-- Opening Marker --
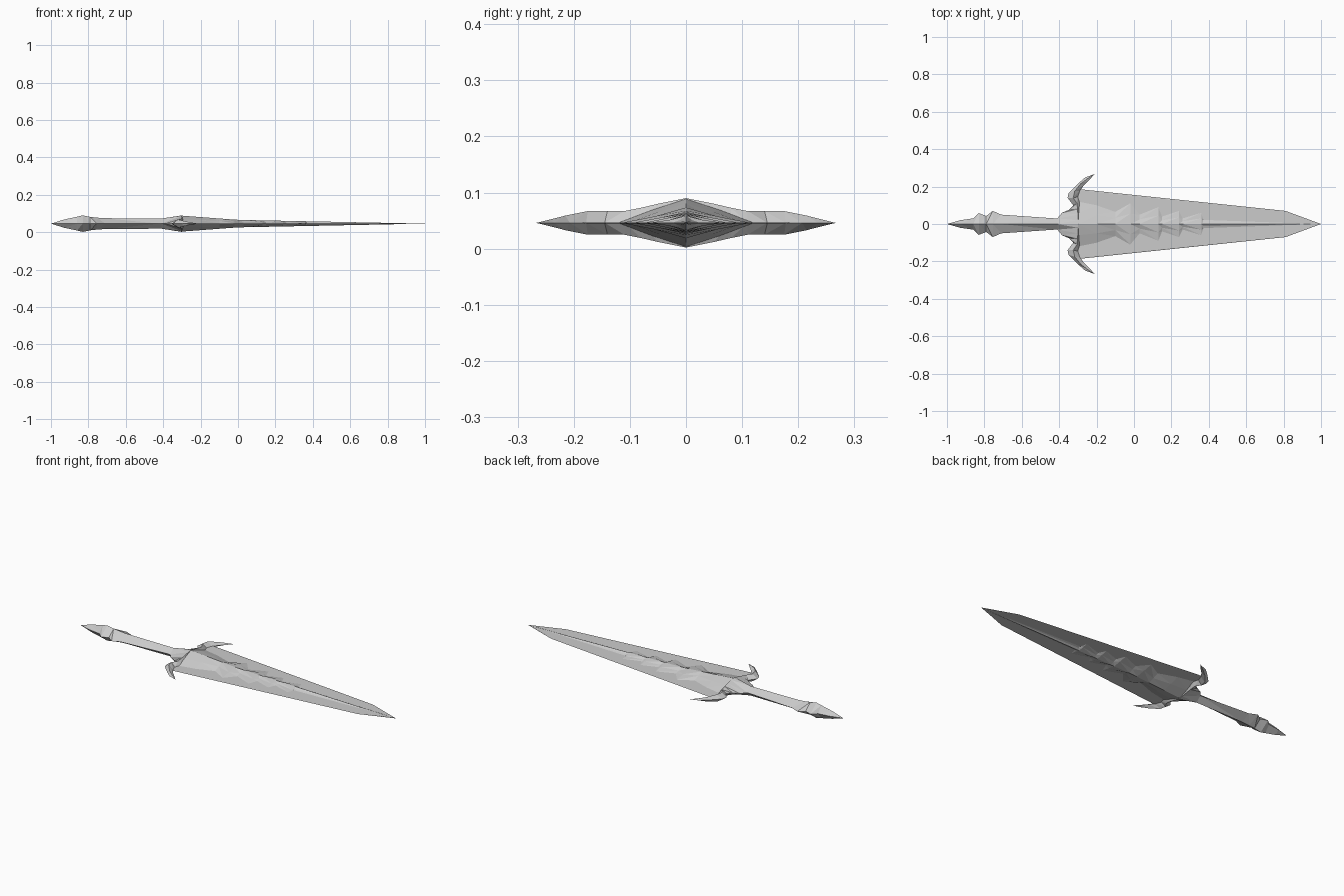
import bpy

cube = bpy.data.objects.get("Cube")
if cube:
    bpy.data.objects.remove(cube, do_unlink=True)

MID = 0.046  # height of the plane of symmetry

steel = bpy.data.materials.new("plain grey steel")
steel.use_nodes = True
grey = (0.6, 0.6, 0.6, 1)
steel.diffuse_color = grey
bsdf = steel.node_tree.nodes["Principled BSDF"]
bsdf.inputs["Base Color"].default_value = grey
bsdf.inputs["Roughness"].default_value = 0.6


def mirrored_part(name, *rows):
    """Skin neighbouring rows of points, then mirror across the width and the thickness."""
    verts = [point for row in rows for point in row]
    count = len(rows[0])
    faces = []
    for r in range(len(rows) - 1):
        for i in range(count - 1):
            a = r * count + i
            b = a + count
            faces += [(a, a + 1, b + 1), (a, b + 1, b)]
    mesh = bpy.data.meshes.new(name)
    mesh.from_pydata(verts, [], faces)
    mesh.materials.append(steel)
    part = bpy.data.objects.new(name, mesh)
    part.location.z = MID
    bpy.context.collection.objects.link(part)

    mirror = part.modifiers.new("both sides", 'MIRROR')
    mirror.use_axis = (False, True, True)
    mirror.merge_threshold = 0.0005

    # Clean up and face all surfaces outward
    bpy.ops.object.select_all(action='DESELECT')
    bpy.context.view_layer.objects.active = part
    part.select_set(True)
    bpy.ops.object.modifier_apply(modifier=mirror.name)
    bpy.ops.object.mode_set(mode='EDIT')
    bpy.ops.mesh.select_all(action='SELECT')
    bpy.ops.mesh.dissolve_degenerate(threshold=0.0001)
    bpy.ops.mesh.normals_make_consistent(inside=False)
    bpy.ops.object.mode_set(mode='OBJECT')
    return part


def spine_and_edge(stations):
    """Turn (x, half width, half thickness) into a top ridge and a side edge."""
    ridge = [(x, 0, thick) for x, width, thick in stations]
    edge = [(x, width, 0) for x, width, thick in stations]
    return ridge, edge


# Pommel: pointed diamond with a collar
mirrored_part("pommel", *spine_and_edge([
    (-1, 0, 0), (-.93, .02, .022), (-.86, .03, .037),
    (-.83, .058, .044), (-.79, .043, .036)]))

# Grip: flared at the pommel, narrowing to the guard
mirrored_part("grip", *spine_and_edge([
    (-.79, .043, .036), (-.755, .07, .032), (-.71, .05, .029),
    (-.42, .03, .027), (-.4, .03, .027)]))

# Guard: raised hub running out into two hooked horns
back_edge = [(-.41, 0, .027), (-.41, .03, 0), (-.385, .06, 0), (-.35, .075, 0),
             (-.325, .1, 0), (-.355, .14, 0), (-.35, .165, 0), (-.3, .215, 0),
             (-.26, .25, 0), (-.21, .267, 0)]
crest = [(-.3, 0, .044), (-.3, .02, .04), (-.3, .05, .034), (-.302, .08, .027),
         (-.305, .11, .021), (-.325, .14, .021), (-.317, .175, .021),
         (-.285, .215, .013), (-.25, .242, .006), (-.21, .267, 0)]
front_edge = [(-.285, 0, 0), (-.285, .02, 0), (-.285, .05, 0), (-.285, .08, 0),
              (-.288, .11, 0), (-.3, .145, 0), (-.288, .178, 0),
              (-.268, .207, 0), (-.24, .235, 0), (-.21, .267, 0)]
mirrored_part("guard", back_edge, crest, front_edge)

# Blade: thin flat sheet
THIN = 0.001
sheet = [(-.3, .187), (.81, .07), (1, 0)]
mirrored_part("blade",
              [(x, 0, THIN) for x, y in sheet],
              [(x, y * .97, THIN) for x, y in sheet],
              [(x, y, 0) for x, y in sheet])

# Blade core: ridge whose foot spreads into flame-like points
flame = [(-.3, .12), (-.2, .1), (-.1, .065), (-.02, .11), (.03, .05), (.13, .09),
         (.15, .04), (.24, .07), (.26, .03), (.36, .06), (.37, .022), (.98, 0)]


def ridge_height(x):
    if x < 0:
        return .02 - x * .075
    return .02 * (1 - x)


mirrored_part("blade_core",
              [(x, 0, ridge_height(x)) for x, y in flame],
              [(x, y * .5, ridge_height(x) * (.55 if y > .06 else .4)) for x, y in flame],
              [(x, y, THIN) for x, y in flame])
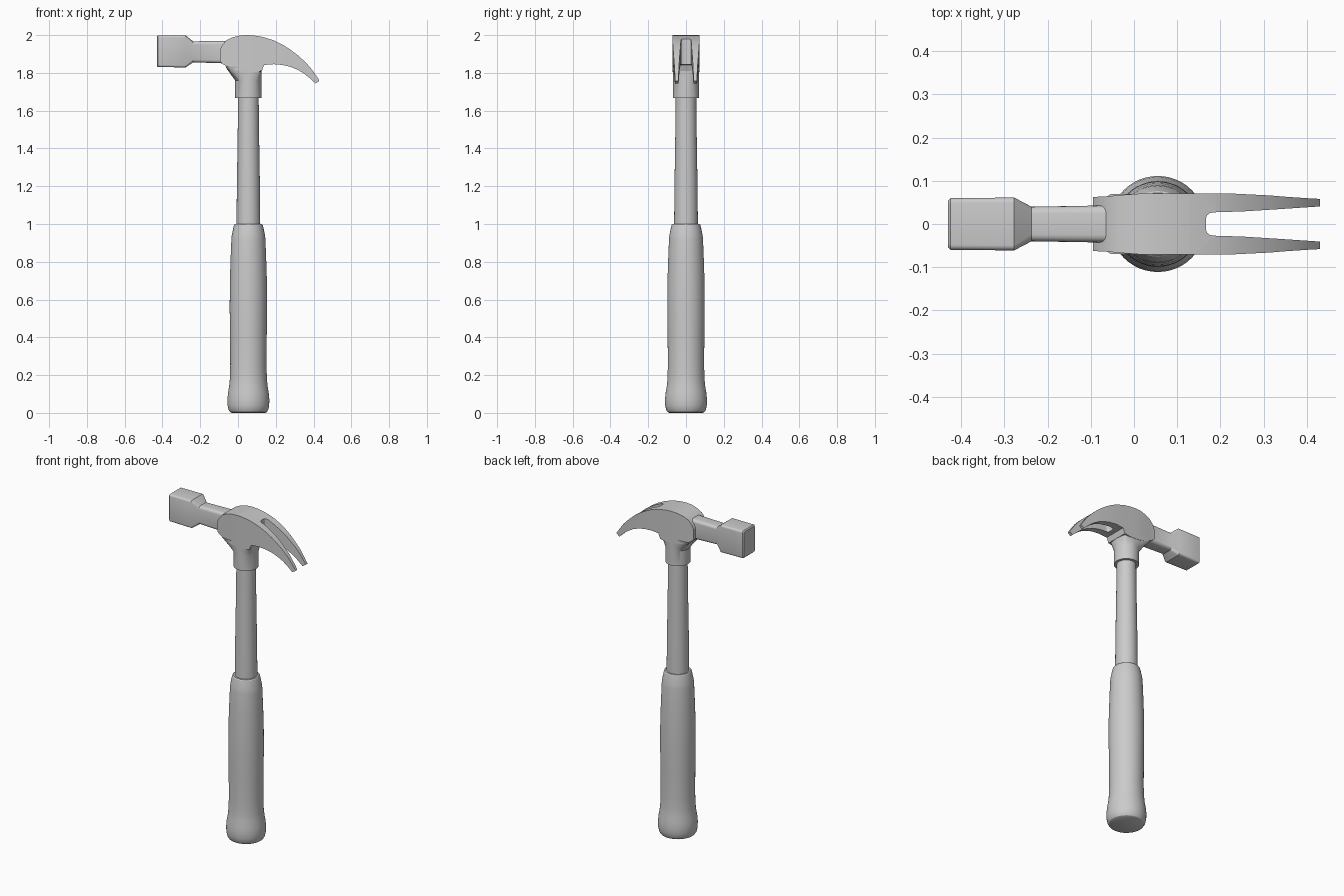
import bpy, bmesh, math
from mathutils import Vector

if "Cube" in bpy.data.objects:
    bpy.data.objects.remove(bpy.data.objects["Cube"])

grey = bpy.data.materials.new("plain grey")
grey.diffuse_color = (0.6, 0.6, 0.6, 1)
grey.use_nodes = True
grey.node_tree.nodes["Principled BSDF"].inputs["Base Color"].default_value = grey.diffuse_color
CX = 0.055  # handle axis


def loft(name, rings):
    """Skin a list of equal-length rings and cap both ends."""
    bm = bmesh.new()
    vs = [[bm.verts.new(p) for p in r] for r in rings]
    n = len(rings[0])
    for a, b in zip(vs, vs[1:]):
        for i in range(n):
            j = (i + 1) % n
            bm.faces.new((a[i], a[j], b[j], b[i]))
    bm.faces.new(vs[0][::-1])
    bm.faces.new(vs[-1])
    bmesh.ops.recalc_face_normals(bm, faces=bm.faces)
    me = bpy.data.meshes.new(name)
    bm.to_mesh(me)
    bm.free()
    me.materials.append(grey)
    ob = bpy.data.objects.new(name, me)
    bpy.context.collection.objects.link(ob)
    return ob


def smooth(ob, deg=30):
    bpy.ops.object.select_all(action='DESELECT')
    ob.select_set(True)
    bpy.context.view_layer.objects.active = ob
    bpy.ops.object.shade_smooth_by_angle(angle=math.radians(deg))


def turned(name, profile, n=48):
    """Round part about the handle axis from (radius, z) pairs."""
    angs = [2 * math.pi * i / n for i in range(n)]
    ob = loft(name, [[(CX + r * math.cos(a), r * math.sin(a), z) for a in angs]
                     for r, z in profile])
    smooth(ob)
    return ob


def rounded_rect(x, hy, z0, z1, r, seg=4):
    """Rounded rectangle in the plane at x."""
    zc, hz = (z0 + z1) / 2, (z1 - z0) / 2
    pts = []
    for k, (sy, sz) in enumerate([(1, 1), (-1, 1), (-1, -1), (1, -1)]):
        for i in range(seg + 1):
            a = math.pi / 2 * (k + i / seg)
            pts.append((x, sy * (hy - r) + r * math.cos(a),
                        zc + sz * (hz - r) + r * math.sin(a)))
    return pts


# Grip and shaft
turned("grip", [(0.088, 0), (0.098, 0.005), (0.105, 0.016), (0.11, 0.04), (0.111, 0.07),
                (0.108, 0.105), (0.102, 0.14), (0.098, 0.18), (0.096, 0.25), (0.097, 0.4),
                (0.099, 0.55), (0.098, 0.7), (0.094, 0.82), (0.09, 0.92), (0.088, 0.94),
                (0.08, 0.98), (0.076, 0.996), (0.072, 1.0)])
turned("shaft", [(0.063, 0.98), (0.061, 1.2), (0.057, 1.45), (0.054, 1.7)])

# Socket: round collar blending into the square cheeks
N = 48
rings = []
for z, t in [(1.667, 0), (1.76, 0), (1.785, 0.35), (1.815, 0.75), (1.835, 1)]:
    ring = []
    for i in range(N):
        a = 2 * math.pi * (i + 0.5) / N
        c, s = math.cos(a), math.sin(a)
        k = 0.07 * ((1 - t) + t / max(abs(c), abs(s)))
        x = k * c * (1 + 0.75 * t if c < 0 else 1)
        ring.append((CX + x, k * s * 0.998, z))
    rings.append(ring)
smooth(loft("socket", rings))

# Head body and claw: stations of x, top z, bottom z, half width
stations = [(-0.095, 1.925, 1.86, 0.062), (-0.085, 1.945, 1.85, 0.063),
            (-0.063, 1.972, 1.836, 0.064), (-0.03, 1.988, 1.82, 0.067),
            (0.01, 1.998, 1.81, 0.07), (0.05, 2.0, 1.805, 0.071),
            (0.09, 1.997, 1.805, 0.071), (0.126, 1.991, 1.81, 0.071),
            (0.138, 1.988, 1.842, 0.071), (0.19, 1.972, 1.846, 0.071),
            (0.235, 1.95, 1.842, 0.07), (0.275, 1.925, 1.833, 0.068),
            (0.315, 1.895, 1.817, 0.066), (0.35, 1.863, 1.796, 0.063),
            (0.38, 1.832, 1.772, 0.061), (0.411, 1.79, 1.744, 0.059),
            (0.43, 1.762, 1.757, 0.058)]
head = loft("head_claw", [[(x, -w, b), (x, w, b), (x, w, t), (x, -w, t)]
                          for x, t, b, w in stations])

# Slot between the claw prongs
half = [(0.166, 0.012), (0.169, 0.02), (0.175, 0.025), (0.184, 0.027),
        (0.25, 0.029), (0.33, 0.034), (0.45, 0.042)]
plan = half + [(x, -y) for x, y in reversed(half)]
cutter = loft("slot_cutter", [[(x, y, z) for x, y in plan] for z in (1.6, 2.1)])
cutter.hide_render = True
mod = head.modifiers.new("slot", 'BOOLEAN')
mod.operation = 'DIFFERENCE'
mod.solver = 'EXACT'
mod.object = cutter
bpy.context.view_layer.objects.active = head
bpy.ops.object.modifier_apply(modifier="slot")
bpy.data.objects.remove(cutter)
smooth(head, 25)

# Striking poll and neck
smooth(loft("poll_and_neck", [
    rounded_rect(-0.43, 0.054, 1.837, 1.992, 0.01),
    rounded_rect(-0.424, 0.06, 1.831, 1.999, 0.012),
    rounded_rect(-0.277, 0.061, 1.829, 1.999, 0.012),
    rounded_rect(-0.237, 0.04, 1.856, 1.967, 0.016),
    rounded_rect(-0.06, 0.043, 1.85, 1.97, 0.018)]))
-- Closing Marker --
Through the line containing "for i in range(count" and no further, restate the data above word for word from its first line, leaving out pictures.

import bpy

cube = bpy.data.objects.get("Cube")
if cube:
    bpy.data.objects.remove(cube, do_unlink=True)

MID = 0.046  # height of the plane of symmetry

steel = bpy.data.materials.new("plain grey steel")
steel.use_nodes = True
grey = (0.6, 0.6, 0.6, 1)
steel.diffuse_color = grey
bsdf = steel.node_tree.nodes["Principled BSDF"]
bsdf.inputs["Base Color"].default_value = grey
bsdf.inputs["Roughness"].default_value = 0.6


def mirrored_part(name, *rows):
    """Skin neighbouring rows of points, then mirror across the width and the thickness."""
    verts = [point for row in rows for point in row]
    count = len(rows[0])
    faces = []
    for r in range(len(rows) - 1):
        for i in range(count - 1):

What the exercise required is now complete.